A complete portfolio doesn’t have to consist of a chockful of asset classes spread across various parts of the globe for diversification. With a focus on cost nowadays, investors can build a minimal portfolio that accomplishes the basic needs of diversification via exchange-traded funds (ETFs)—in this case, just two ETFs will do.
“There’s a misconception that portfolios need to be complicated in order to be successful. You’ll often hear financial advisors and websites say that you need to combine 10 funds or more in order to achieve complete diversification,” wrote David Dierking in The Street. “Diversification isn’t based on the number of funds or ETFs you own. It’s based on market coverage. Using ETFs, you can easily achieve this coverage in as little as two funds.”
For one, investors can get worldwide equities exposure using the Vanguard Total World Stock Index Fund ETF Shares (VT)—a global exposure fund that essentially puts the whole world at the fingertips of ETF investors. VT seeks to track the performance of a benchmark index that measures the investment return of stocks of companies located in developed and emerging markets around the world.
The fund employs an indexing investment approach designed to track the performance of the FTSE Global All Cap Index. The advisor attempts to sample the target index by investing all, or substantially all, of its assets in common stocks in the index and by holding a representative sample of securities that resembles the full index in terms of key risk factors and other characteristics.

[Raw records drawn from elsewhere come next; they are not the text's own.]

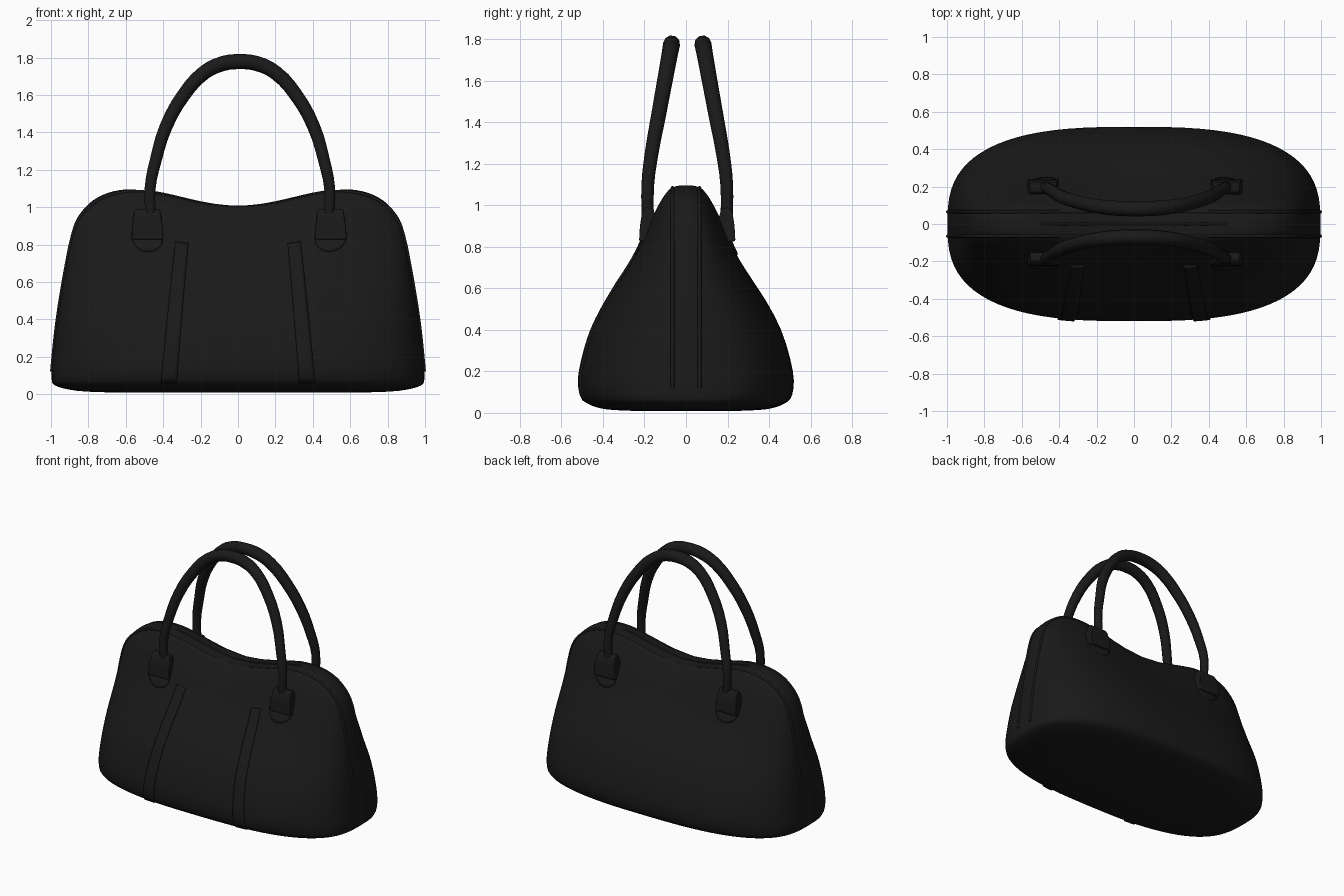
import bpy, bmesh, math

if "Cube" in bpy.data.objects:
    bpy.data.objects.remove(bpy.data.objects["Cube"])

leather = bpy.data.materials.new("black_leather")
leather.diffuse_color = (0.01, 0.01, 0.01, 1)
leather.use_nodes = True
leather.node_tree.nodes["Principled BSDF"].inputs["Base Color"].default_value = leather.diffuse_color

# Body levels: height, half length, half depth, roundness exponent
LEVELS = [
    (.010, .70, .26, 2.7), (.018, .86, .39, 2.7), (.045, .975, .475, 2.8),
    (.09, .997, .512, 2.8), (.20, .99, .515, 2.8), (.40, .968, .458, 2.8),
    (.60, .938, .352, 2.8), (.75, .912, .265, 2.9), (.87, .888, .208, 3.0),
    (.95, .855, .172, 3.1), (1.02, .795, .135, 3.3), (1.06, .735, .108, 3.5),
    (1.085, .665, .087, 3.5), (1.095, .60, .060, 3.5)]


def level(t):
    """Smoothly interpolated body level, t runs over the table index."""
    i = min(int(t), len(LEVELS) - 2)
    f = t - i
    p = [LEVELS[min(max(i + k, 0), len(LEVELS) - 1)] for k in (-1, 0, 1, 2)]
    return [b + .5 * f * (c - a + f * (2 * a - 5 * b + 4 * c - d + f * (3 * (b - c) + d - a)))
            for a, b, c, d in zip(*p)]


def level_at(z):
    """Body level at a given height."""
    lo, hi = 0.0, len(LEVELS) - 1.0
    for _ in range(30):
        mid = (lo + hi) / 2
        if level(mid)[0] < z:
            lo = mid
        else:
            hi = mid
    return level(lo)


def sag(x, z):
    """The top edge dips in the middle."""
    w = min(max((z - .5) / .55, 0), 1)
    w = w * w * (3 - 2 * w)
    return z - .092 * w * (math.cos(math.pi * min(abs(x) / .6, 1)) + 1) / 2


def finish(obj, angle=40):
    obj.data.materials.append(leather)
    bpy.ops.object.select_all(action='DESELECT')
    obj.select_set(True)
    bpy.context.view_layer.objects.active = obj
    if obj.type == 'MESH':
        bpy.ops.object.shade_smooth_by_angle(angle=math.radians(angle))
    return obj


def from_bmesh(name, bm, angle=40):
    bmesh.ops.recalc_face_normals(bm, faces=bm.faces[:])
    mesh = bpy.data.meshes.new(name)
    bm.to_mesh(mesh)
    bm.free()
    obj = bpy.data.objects.new(name, mesh)
    bpy.context.collection.objects.link(obj)
    return finish(obj, angle)


def skin(bm, rows, closed):
    n = len(rows[0])
    for a, b in zip(rows, rows[1:]):
        for i in range(n if closed else n - 1):
            j = (i + 1) % n
            bm.faces.new((a[i], a[j], b[j], b[i]))


def tube(name, points, radius, radii=None):
    curve = bpy.data.curves.new(name, 'CURVE')
    curve.dimensions = '3D'
    curve.bevel_depth = radius
    curve.bevel_resolution = 3
    curve.resolution_u = 3
    curve.use_fill_caps = True
    s = curve.splines.new('BEZIER')
    s.bezier_points.add(len(points) - 1)
    for i, (bp, p) in enumerate(zip(s.bezier_points, points)):
        bp.co = p
        bp.handle_left_type = bp.handle_right_type = 'AUTO'
        bp.radius = radii[i] if radii else 1
    obj = bpy.data.objects.new(name, curve)
    bpy.context.collection.objects.link(obj)
    return finish(obj)


def panel(name, side, shape, lift, nu, nv):
    """Thin leather piece that follows the front (-1) or back (1) face."""
    bm = bmesh.new()
    rows = []
    for j in range(nv + 1):
        row = []
        for i in range(nu + 1):
            x, z = shape(2 * i / nu - 1, j / nv)
            _, X, Y, n = level_at(z)
            y = Y * (1 - min(abs(x) / X, 1) ** n) ** (1 / n)
            row.append(bm.verts.new((x, side * (y + lift), sag(x, z))))
        rows.append(row)
    skin(bm, rows, False)
    obj = from_bmesh(name, bm)
    mod = obj.modifiers.new("thickness", 'SOLIDIFY')
    mod.thickness = .014
    mod.offset = 0


# Bag body
bm = bmesh.new()
rows = []
STEPS, SEG = 3, 80
for k in range((len(LEVELS) - 1) * STEPS + 1):
    z, X, Y, n = level(k / STEPS)
    row = []
    for i in range(SEG):
        a = 2 * math.pi * i / SEG
        c, s = math.cos(a), math.sin(a)
        x = X * math.copysign(abs(c) ** (2 / n), c)
        y = Y * math.copysign(abs(s) ** (2 / n), s)
        row.append(bm.verts.new((x, y, sag(x, z))))
    rows.append(row)
skin(bm, rows, True)
bm.faces.new(rows[0])
# Top strip closed by bridging front to back
top = rows[-1]
for i in range(1, SEG // 2 - 1):
    bm.faces.new((top[i], top[i + 1], top[SEG - i - 1], top[SEG - i]))
for a in (0, SEG // 2):
    bm.faces.new((top[a - 1], top[a], top[a + 1]))
from_bmesh("bag_body", bm)

# Piping along both edges of the closing strip, down the bag ends
for side, label in ((-1, "front"), (1, "back")):
    half = []
    for z in (.12, .25, .4, .55, .7, .82, .9, .96, 1.0, 1.03, 1.055, 1.075):
        _, X, Y, n = level_at(z)
        x = X * (1 - (.065 / Y) ** n) ** (1 / n)
        half.append((x, side * .065, sag(x, z)))
    over = [(x / 10, side * .065, sag(x / 10, 1.088)) for x in range(5, -6, -1)]
    tube(label + "_piping", half + over + [(-x, y, z) for x, y, z in half[::-1]], .009)

# Zip line in the middle of the top
tube("zip", [(x / 10, 0, sag(x / 10, 1.094)) for x in range(-5, 6)], .007)

# Two tapering straps on the front face only
for s, label in ((-1, "left"), (1, "right")):
    panel(label + "_front_strap", -1,
          lambda u, v: (s * (.37 - .07 * v + u * (.042 - .007 * v)), .06 + .78 * v),
          .002, 4, 26)

# Handles, tabs and stitched patches, front and back
ARCH = [(.475, .93), (.48, 1.1), (.45, 1.25), (.395, 1.43), (.30, 1.60), (.19, 1.72), (.09, 1.768)]
TAB = [(.19, .82), (.232, .828), (.228, .90), (.218, .965), (.20, .99), (.165, .985), (.14, .90)]
for side, label in ((-1, "front"), (1, "back")):
    def lean(z):
        return side * (.19 - .115 * max(z - 1.15, 0) / .63) + .006
    right = [(x + .01, lean(z), z) for x, z in ARCH]
    left = [(-x + .01, lean(z), z) for x, z in ARCH]
    radii = [.85, .9, .97, 1.05, 1.1, 1.15, 1.2]
    tube(label + "_handle", left + [(0, lean(1.778), 1.778)] + right[::-1],
         .034, radii + [1.2] + radii[::-1])
    for xc, where in ((-.485, "left"), (.495, "right")):
        bm = bmesh.new()
        ends = [[bm.verts.new((xc + w * (1 if z < .95 else .8), side * y + .006, z))
                 for y, z in TAB] for w in (-.085, .085)]
        skin(bm, ends, True)
        for e in ends:
            bm.faces.new(e)
        tab = from_bmesh(f"{label}_{where}_tab", bm)
        bev = tab.modifiers.new("soft_edges", 'BEVEL')
        bev.width = .006
        bev.segments = 2
        panel(f"{label}_{where}_patch", side,
              lambda u, v: (xc + .08 * u, .85 - .085 * v * math.sqrt(1 - .85 * u * u)),
              .001, 10, 4)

“If you want complete equity market coverage, this is the ETF for you,” Dierking noted. “It invests in stocks across all regions – U.S., developed foreign markets and emerging markets – and all market caps. It owns nearly 9,000 stocks in total, but because it’s market cap-weighted, it’s tilted towards large-caps, such as Apple, Microsoft and Alibaba.”
Next up is fixed income exposure using the Vanguard Total World Bond ETF (BNDW). BNDW seeks to track the performance of the Bloomberg Barclays Global Aggregate Float Adjusted Composite Index that measures the investment return of investment-grade U.S. bonds and investment-grade non-U.S. dollar-denominated bonds.
“BNDW is essentially the bond equivalent of VT,” wrote Dierking. “With one notable exception (which I’ll get to in a moment), it covers all corners of the fixed income market. It’s actually a fund of funds, comprising 50% allocations to the Vanguard Total Bond Market ETF and the Vanguard Total International Bond ETF.”
The one notable is a lack of exposure to high yield.
“The one notable missing segment of the fixed income market is junk bonds,” Dierking noted. “BNDW focuses entirely on the investment-grade market leaving a potential source of additional income off the table.”
For more market trends, visit ETF Trends.